__Problem details__
Without any of their pictures, return all of the records exactly.

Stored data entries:
____________

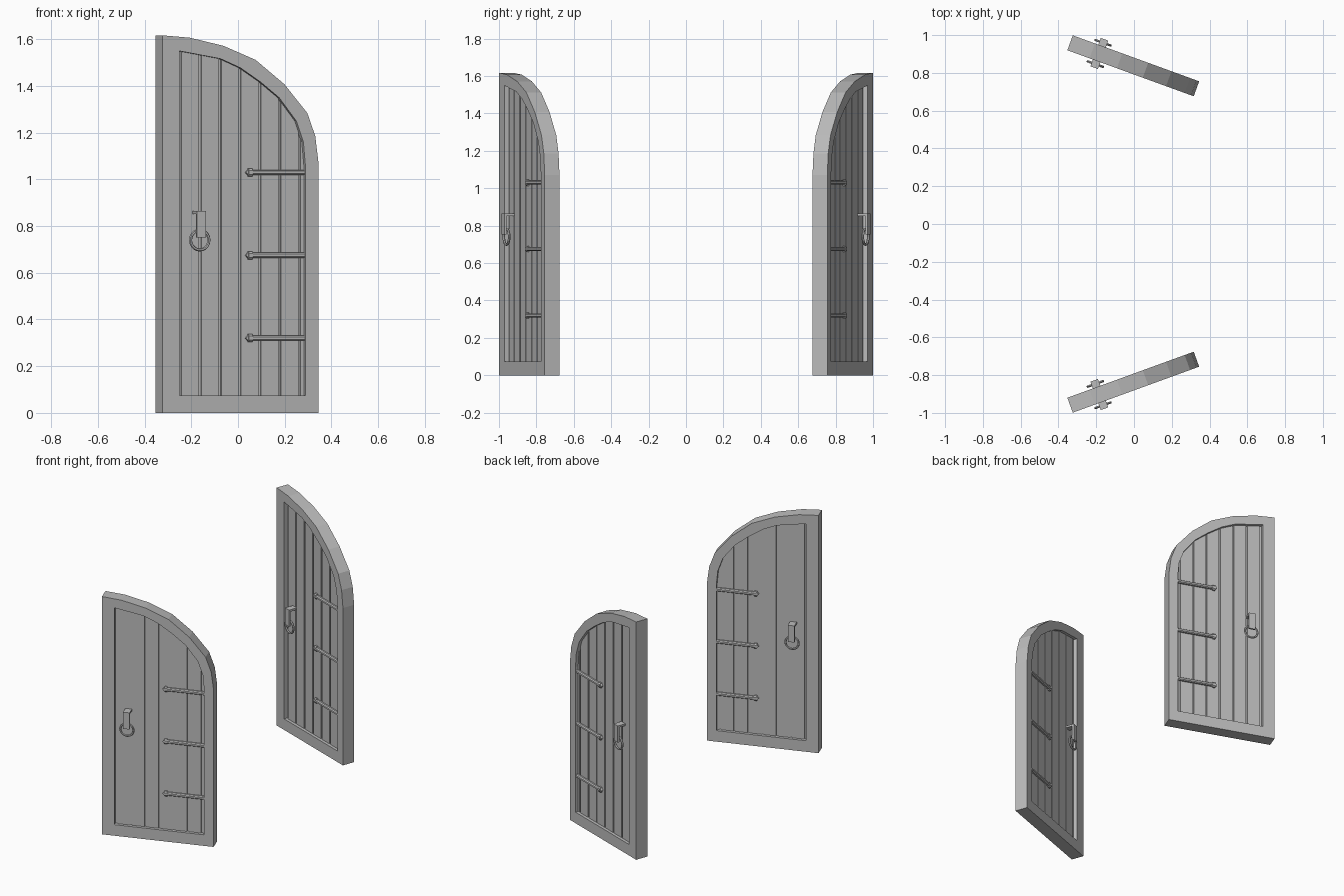
import bpy, bmesh, math
from mathutils import Matrix, Vector

cube = bpy.data.objects.get("Cube")
if cube:
    bpy.data.objects.remove(cube, do_unlink=True)

GREY = (0.5, 0.5, 0.5, 1)
grey = bpy.data.materials.new("plain grey")
grey.use_nodes = True
grey.diffuse_color = GREY
grey.node_tree.nodes["Principled BSDF"].inputs["Base Color"].default_value = GREY

HALF, PANEL, BACKING = 0.042, 0.022, 0.014   # half depths of frame, planks, backing
SWING = Matrix.Translation((-0.004, -0.8375, 0)) @ Matrix.Rotation(math.radians(20), 4, 'Z')
DOORS = {"front": SWING, "back": Matrix.Scale(-1, 4, (0, 1, 0)) @ SWING}

# Quarter arches, running from the meeting edge down to the hinge edge
OUTER = [(-0.356, 1.617), (-0.231, 1.607), (-0.077, 1.572), (0.069, 1.512),
         (0.2, 1.408), (0.305, 1.284), (0.341, 1.186), (0.356, 1.07)]
INNER = [(-0.277, 1.55), (-0.091, 1.517), (0, 1.478), (0.091, 1.418),
         (0.177, 1.35), (0.255, 1.25), (0.287, 1.16), (0.296, 1.062)]
SILL = 0.075


def arch_height(x):
    for (x0, z0), (x1, z1) in zip(INNER, INNER[1:]):
        if x <= x1:
            return z0 + (z1 - z0) * (x - x0) / (x1 - x0)
    return INNER[-1][1]


def closed(arch, bottom):
    return [(arch[0][0], bottom)] + arch + [(arch[-1][0], bottom)]


def prism(bm, outline, y0, y1):
    """Extrude an x-z outline between two depths."""
    a, b = ([bm.verts.new((x, y, z)) for x, z in outline] for y in (y0, y1))
    n = len(outline)
    bm.faces.new(a)
    bm.faces.new(b[::-1])
    for i in range(n):
        j = (i + 1) % n
        bm.faces.new((a[i], b[i], b[j], a[j]))


def box(bm, x0, x1, y0, y1, z0, z1):
    prism(bm, [(x0, z0), (x0, z1), (x1, z1), (x1, z0)], y0, y1)


def build_frame(bm):
    loops = [[bm.verts.new((x, y, z)) for x, z in closed(arch, low)]
             for arch, low, y in ((OUTER, 0, -HALF), (OUTER, 0, HALF),
                                  (INNER, SILL, HALF), (INNER, SILL, -HALF))]
    n = len(loops[0])
    for k in range(4):
        a, b = loops[k], loops[(k + 1) % 4]
        for i in range(n):
            j = (i + 1) % n
            bm.faces.new((a[i], a[j], b[j], b[i]))


def build_planks(bm):
    prism(bm, closed(INNER, SILL), -BACKING, BACKING)
    left, right, pitch, gap = INNER[0][0], INNER[-1][0], 0.0905, 0.005
    seams = [-0.266 + pitch * i for i in range(7)] + [right + gap]
    for s, t in zip(seams, seams[1:]):
        x0, x1 = s + gap, t - gap
        top = [(x0, arch_height(x0))]
        top += [p for p in INNER if x0 < p[0] < x1]
        top.append((x1, arch_height(x1)))
        prism(bm, closed(top, SILL), -PANEL, PANEL)


def build_straps(bm, side):
    # Chamfered bars with a spear tip
    for z in (0.32, 0.675, 1.03):
        for x0, x1, r in ((0.055, 0.296, 0.011), (0.04, 0.058, 0.017)):
            rings = []
            for x in (x0, x1):
                rings.append([bm.verts.new((x, side * y, z + dz)) for y, dz in (
                    (PANEL, -r), (0.032, -r), (0.039, -r / 2),
                    (0.039, r / 2), (0.032, r), (PANEL, r))])
            a, b = rings
            bm.faces.new(a)
            bm.faces.new(b[::-1])
            for i in range(6):
                j = (i + 1) % 6
                bm.faces.new((a[i], b[i], b[j], a[j]))
        prism(bm, [(0.028, z), (0.041, z + 0.014), (0.041, z - 0.014)],
              side * PANEL, side * 0.036)


def build_bracket(bm, side):
    x0, x1 = -0.212, -0.17
    # Top arm and hanging front plate
    box(bm, x0, x1, side * PANEL, side * 0.08, 0.852, 0.865)
    box(bm, x0, x1, side * 0.068, side * 0.08, 0.752, 0.853)


def build_ring(bm, side):
    steps, sides, R, r = 20, 6, 0.042, 0.007
    centre = Vector((-0.192, side * 0.06, 0.74))
    rings = []
    for i in range(steps):
        a = math.tau * i / steps
        ring = []
        for k in range(sides):
            t = math.tau * k / sides
            d = R + r * math.cos(t)
            ring.append(bm.verts.new(centre + Vector(
                (d * math.cos(a), r * math.sin(t), d * math.sin(a)))))
        rings.append(ring)
    for i in range(steps):
        a, b = rings[i], rings[(i + 1) % steps]
        for k in range(sides):
            m = (k + 1) % sides
            bm.faces.new((a[k], b[k], b[m], a[m]))


def make(name, matrix, build, *args):
    bm = bmesh.new()
    build(bm, *args)
    bm.transform(matrix)
    bmesh.ops.recalc_face_normals(bm, faces=bm.faces)
    mesh = bpy.data.meshes.new(name)
    bm.to_mesh(mesh)
    bm.free()
    mesh.materials.append(grey)
    bpy.context.collection.objects.link(bpy.data.objects.new(name, mesh))


for door, matrix in DOORS.items():
    make(f"{door}_door_frame", matrix, build_frame)
    make(f"{door}_door_planks", matrix, build_planks)
    # Hardware on both faces
    for face, side in (("outer", -1), ("inner", 1)):
        make(f"{door}_door_{face}_hinge_straps", matrix, build_straps, side)
        make(f"{door}_door_{face}_handle_bracket", matrix, build_bracket, side)
        make(f"{door}_door_{face}_handle_ring", matrix, build_ring, side)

____________

__Exercise solution__
import bpy, bmesh, math
from mathutils import Matrix, Vector

cube = bpy.data.objects.get("Cube")
if cube:
    bpy.data.objects.remove(cube, do_unlink=True)

GREY = (0.5, 0.5, 0.5, 1)
grey = bpy.data.materials.new("plain grey")
grey.use_nodes = True
grey.diffuse_color = GREY
grey.node_tree.nodes["Principled BSDF"].inputs["Base Color"].default_value = GREY

HALF, PANEL, BACKING = 0.042, 0.022, 0.014   # half depths of frame, planks, backing
SWING = Matrix.Translation((-0.004, -0.8375, 0)) @ Matrix.Rotation(math.radians(20), 4, 'Z')
DOORS = {"front": SWING, "back": Matrix.Scale(-1, 4, (0, 1, 0)) @ SWING}

# Quarter arches, running from the meeting edge down to the hinge edge
OUTER = [(-0.356, 1.617), (-0.231, 1.607), (-0.077, 1.572), (0.069, 1.512),
         (0.2, 1.408), (0.305, 1.284), (0.341, 1.186), (0.356, 1.07)]
INNER = [(-0.277, 1.55), (-0.091, 1.517), (0, 1.478), (0.091, 1.418),
         (0.177, 1.35), (0.255, 1.25), (0.287, 1.16), (0.296, 1.062)]
SILL = 0.075


def arch_height(x):
    for (x0, z0), (x1, z1) in zip(INNER, INNER[1:]):
        if x <= x1:
            return z0 + (z1 - z0) * (x - x0) / (x1 - x0)
    return INNER[-1][1]


def closed(arch, bottom):
    return [(arch[0][0], bottom)] + arch + [(arch[-1][0], bottom)]


def prism(bm, outline, y0, y1):
    """Extrude an x-z outline between two depths."""
    a, b = ([bm.verts.new((x, y, z)) for x, z in outline] for y in (y0, y1))
    n = len(outline)
    bm.faces.new(a)
    bm.faces.new(b[::-1])
    for i in range(n):
        j = (i + 1) % n
        bm.faces.new((a[i], b[i], b[j], a[j]))


def box(bm, x0, x1, y0, y1, z0, z1):
    prism(bm, [(x0, z0), (x0, z1), (x1, z1), (x1, z0)], y0, y1)


def build_frame(bm):
    loops = [[bm.verts.new((x, y, z)) for x, z in closed(arch, low)]
             for arch, low, y in ((OUTER, 0, -HALF), (OUTER, 0, HALF),
                                  (INNER, SILL, HALF), (INNER, SILL, -HALF))]
    n = len(loops[0])
    for k in range(4):
        a, b = loops[k], loops[(k + 1) % 4]
        for i in range(n):
            j = (i + 1) % n
            bm.faces.new((a[i], a[j], b[j], b[i]))


def build_planks(bm):
    prism(bm, closed(INNER, SILL), -BACKING, BACKING)
    left, right, pitch, gap = INNER[0][0], INNER[-1][0], 0.0905, 0.005
    seams = [-0.266 + pitch * i for i in range(7)] + [right + gap]
    for s, t in zip(seams, seams[1:]):
        x0, x1 = s + gap, t - gap
        top = [(x0, arch_height(x0))]
        top += [p for p in INNER if x0 < p[0] < x1]
        top.append((x1, arch_height(x1)))
        prism(bm, closed(top, SILL), -PANEL, PANEL)


def build_straps(bm, side):
    # Chamfered bars with a spear tip
    for z in (0.32, 0.675, 1.03):
        for x0, x1, r in ((0.055, 0.296, 0.011), (0.04, 0.058, 0.017)):
            rings = []
            for x in (x0, x1):
                rings.append([bm.verts.new((x, side * y, z + dz)) for y, dz in (
                    (PANEL, -r), (0.032, -r), (0.039, -r / 2),
                    (0.039, r / 2), (0.032, r), (PANEL, r))])
            a, b = rings
            bm.faces.new(a)
            bm.faces.new(b[::-1])
            for i in range(6):
                j = (i + 1) % 6
                bm.faces.new((a[i], b[i], b[j], a[j]))
        prism(bm, [(0.028, z), (0.041, z + 0.014), (0.041, z - 0.014)],
              side * PANEL, side * 0.036)


def build_bracket(bm, side):
    x0, x1 = -0.212, -0.17
    # Top arm and hanging front plate
    box(bm, x0, x1, side * PANEL, side * 0.08, 0.852, 0.865)
    box(bm, x0, x1, side * 0.068, side * 0.08, 0.752, 0.853)


def build_ring(bm, side):
    steps, sides, R, r = 20, 6, 0.042, 0.007
    centre = Vector((-0.192, side * 0.06, 0.74))
    rings = []
    for i in range(steps):
        a = math.tau * i / steps
        ring = []
        for k in range(sides):
            t = math.tau * k / sides
            d = R + r * math.cos(t)
            ring.append(bm.verts.new(centre + Vector(
                (d * math.cos(a), r * math.sin(t), d * math.sin(a)))))
        rings.append(ring)
    for i in range(steps):
        a, b = rings[i], rings[(i + 1) % steps]
        for k in range(sides):
            m = (k + 1) % sides
            bm.faces.new((a[k], b[k], b[m], a[m]))


def make(name, matrix, build, *args):
    bm = bmesh.new()
    build(bm, *args)
    bm.transform(matrix)
    bmesh.ops.recalc_face_normals(bm, faces=bm.faces)
    mesh = bpy.data.meshes.new(name)
    bm.to_mesh(mesh)
    bm.free()
    mesh.materials.append(grey)
    bpy.context.collection.objects.link(bpy.data.objects.new(name, mesh))


for door, matrix in DOORS.items():
    make(f"{door}_door_frame", matrix, build_frame)
    make(f"{door}_door_planks", matrix, build_planks)
    # Hardware on both faces
    for face, side in (("outer", -1), ("inner", 1)):
        make(f"{door}_door_{face}_hinge_straps", matrix, build_straps, side)
        make(f"{door}_door_{face}_handle_bracket", matrix, build_bracket, side)
        make(f"{door}_door_{face}_handle_ring", matrix, build_ring, side)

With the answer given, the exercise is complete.